Most of the image-making techniques that moviemakers “discover” were exercised throughout the centuries, sometimes through proto-film techniques. Painter Paulus Potter seems to employ shading to accentuate a tempestuous feel, which looks much like an effect of graduated neutral density filters applied diagonally in opposite corners of the frame. Why prise open an already unbolted gate?
Exploring painters’ secrets opens out a chance to deepen and enlarge the filmmaker’s scope of visual solutions to ensnare the spectator. The clichéd cinematographic expression ‘painting with light’ still carries some truth. Yet the cues and clues from paintings don’t always have to propagate the tired stereotype of “painterly” lighting but to learn from painters’ storytelling. Lighting a film is more about sculpting with light. I often look for visual inspiration elsewhere too – stills, war reportage, architecture, even dance or opera.

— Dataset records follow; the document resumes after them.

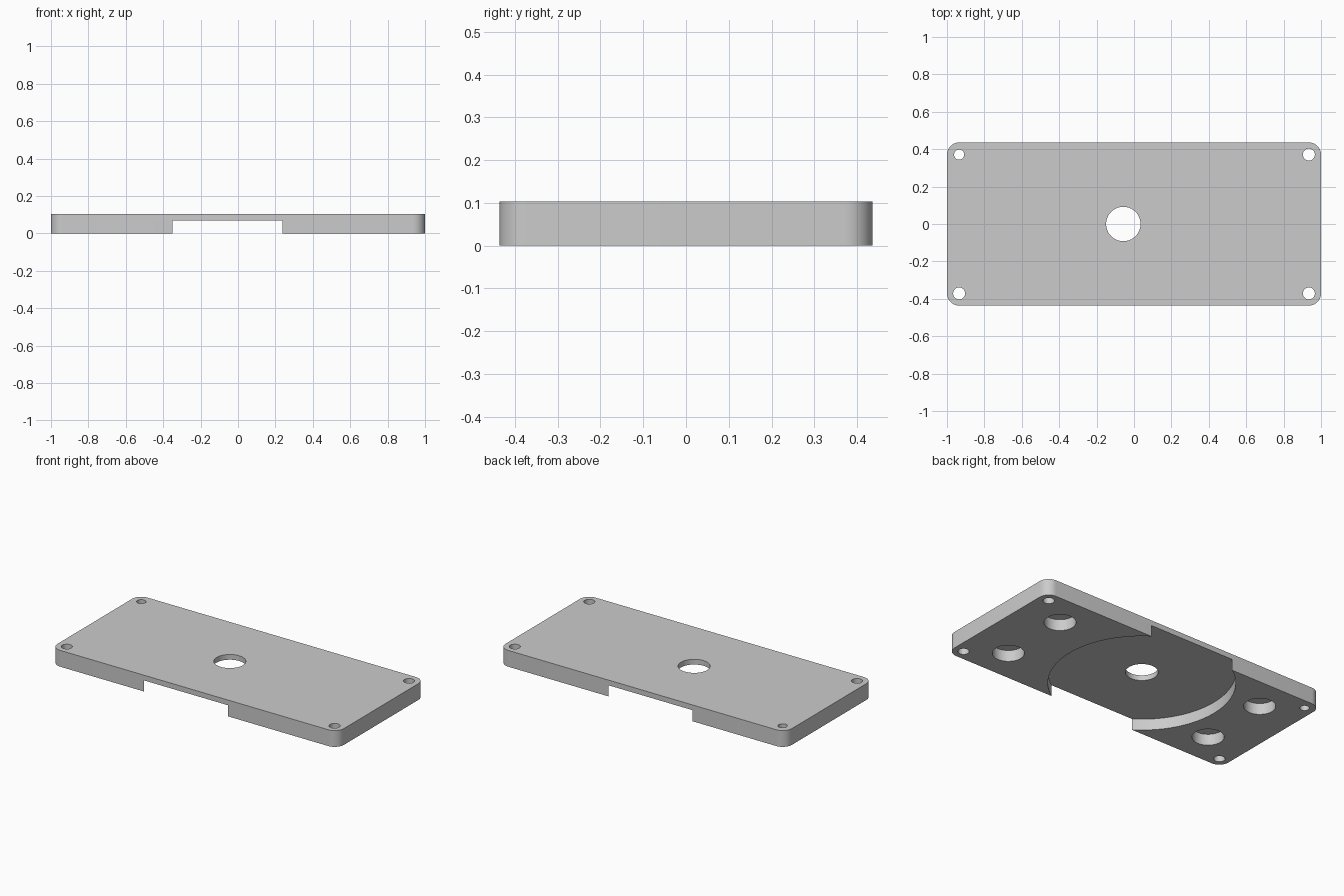
import bpy
import bmesh
from math import cos, sin, pi, radians

cube = bpy.data.objects.get("Cube")
if cube:
    bpy.data.objects.remove(cube, do_unlink=True)

HALF_X, HALF_Y, HEIGHT = 1.0, 0.436, 0.103
CORNER = 0.065
POCKET = 0.07        # depth of recess and blind holes
CENTRE_X = -0.057    # axis of the round recess

grey = bpy.data.materials.new("plain grey")
grey.use_nodes = True
colour = (0.6, 0.6, 0.6, 1)
grey.diffuse_color = colour
grey.node_tree.nodes["Principled BSDF"].inputs["Base Color"].default_value = colour


def prism(name, outline, z0, z1):
    """Extrude a closed outline from z0 to z1."""
    bm = bmesh.new()
    face = bm.faces.new([bm.verts.new((x, y, z0)) for x, y in outline])
    top = bmesh.ops.extrude_face_region(bm, geom=[face])["geom"]
    bmesh.ops.translate(bm, vec=(0, 0, z1 - z0),
                        verts=[g for g in top if isinstance(g, bmesh.types.BMVert)])
    bmesh.ops.recalc_face_normals(bm, faces=bm.faces)
    mesh = bpy.data.meshes.new(name)
    bm.to_mesh(mesh)
    bm.free()
    mesh.materials.append(grey)
    obj = bpy.data.objects.new(name, mesh)
    bpy.context.collection.objects.link(obj)
    return obj


def arc(cx, cy, r, start, sweep, steps):
    return [(cx + r * cos(start + sweep * i / steps),
             cy + r * sin(start + sweep * i / steps)) for i in range(steps + 1)]


# Plate with rounded corners
outline = []
for i, (sx, sy) in enumerate([(1, 1), (-1, 1), (-1, -1), (1, -1)]):
    outline += arc(sx * (HALF_X - CORNER), sy * (HALF_Y - CORNER),
                   CORNER, i * pi / 2, pi / 2, 12)
plate = prism("base_plate", outline, 0, HEIGHT)
bpy.context.view_layer.objects.active = plate
plate.select_set(True)


def drill(x, y, r, top, steps=48):
    """Cut a round hole from below the plate up to the given height."""
    cutter = prism("hole_cutter", arc(x, y, r, 0, 2 * pi, steps)[:-1], -0.1, top)
    cutter.hide_render = True
    mod = plate.modifiers.new("hole", "BOOLEAN")
    mod.operation = "DIFFERENCE"
    mod.solver = "EXACT"
    mod.object = cutter
    bpy.ops.object.modifier_apply(modifier=mod.name)
    bpy.data.objects.remove(cutter, do_unlink=True)


# Round recess breaking through the long sides, and its centre hole
drill(CENTRE_X, 0, 0.526, POCKET, 128)
drill(CENTRE_X, 0, 0.092, 0.2, 64)

# Corner screw holes (one is narrower) and blind holes underneath
for sx in (-1, 1):
    for sy in (-1, 1):
        narrow = sx < 0 < sy
        drill(sx * 0.935, sy * 0.371, 0.027 if narrow else 0.032, 0.2)
        drill(sx * 0.73, sy * 0.225, 0.09, POCKET)

bpy.ops.object.shade_smooth_by_angle(angle=radians(30))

Measuring up to the older siblings, we want and need to be telling the story on our own terms, not overindulging in one particular ingredient at the expense of others. Influence can enhance a work through fertilisation or poison by contagion, but ignoring this enriching legacy of our forebears would be short-sighted. In self-interest, from sheer narrative curiosity, we should not allow it to fade away from memory. When making pictorial choices, lessons in manipulating the viewers’ imagination can be fruitfully quarried from this mine to lead us forward.
In some ‘platonic space’, great works of art from all ages exist, simultaneously echoing and borrowing from each other. In Greek, icon means likeness or image. In the Christian Orthodox Church tradition, the icon mediates in a spiritual heaven-earth connection between the depicted holy figure, the iconographer-painter, and the viewer. Creating an icon involves fasting, focused contemplation and prayer. Creating film images may involve excessive catering, a rush to meet schedules and lots of distractions. Still, in The Acts of the Apostles, the name of the town Iconium appears. The City of Images, quite a place for pictorialists, or should it be pictorians or pictographers? St Luke, the proto-cinematographer, icon-maker evahngelist (patron saint of painters as well as physicians) would be filmmakers’ President there.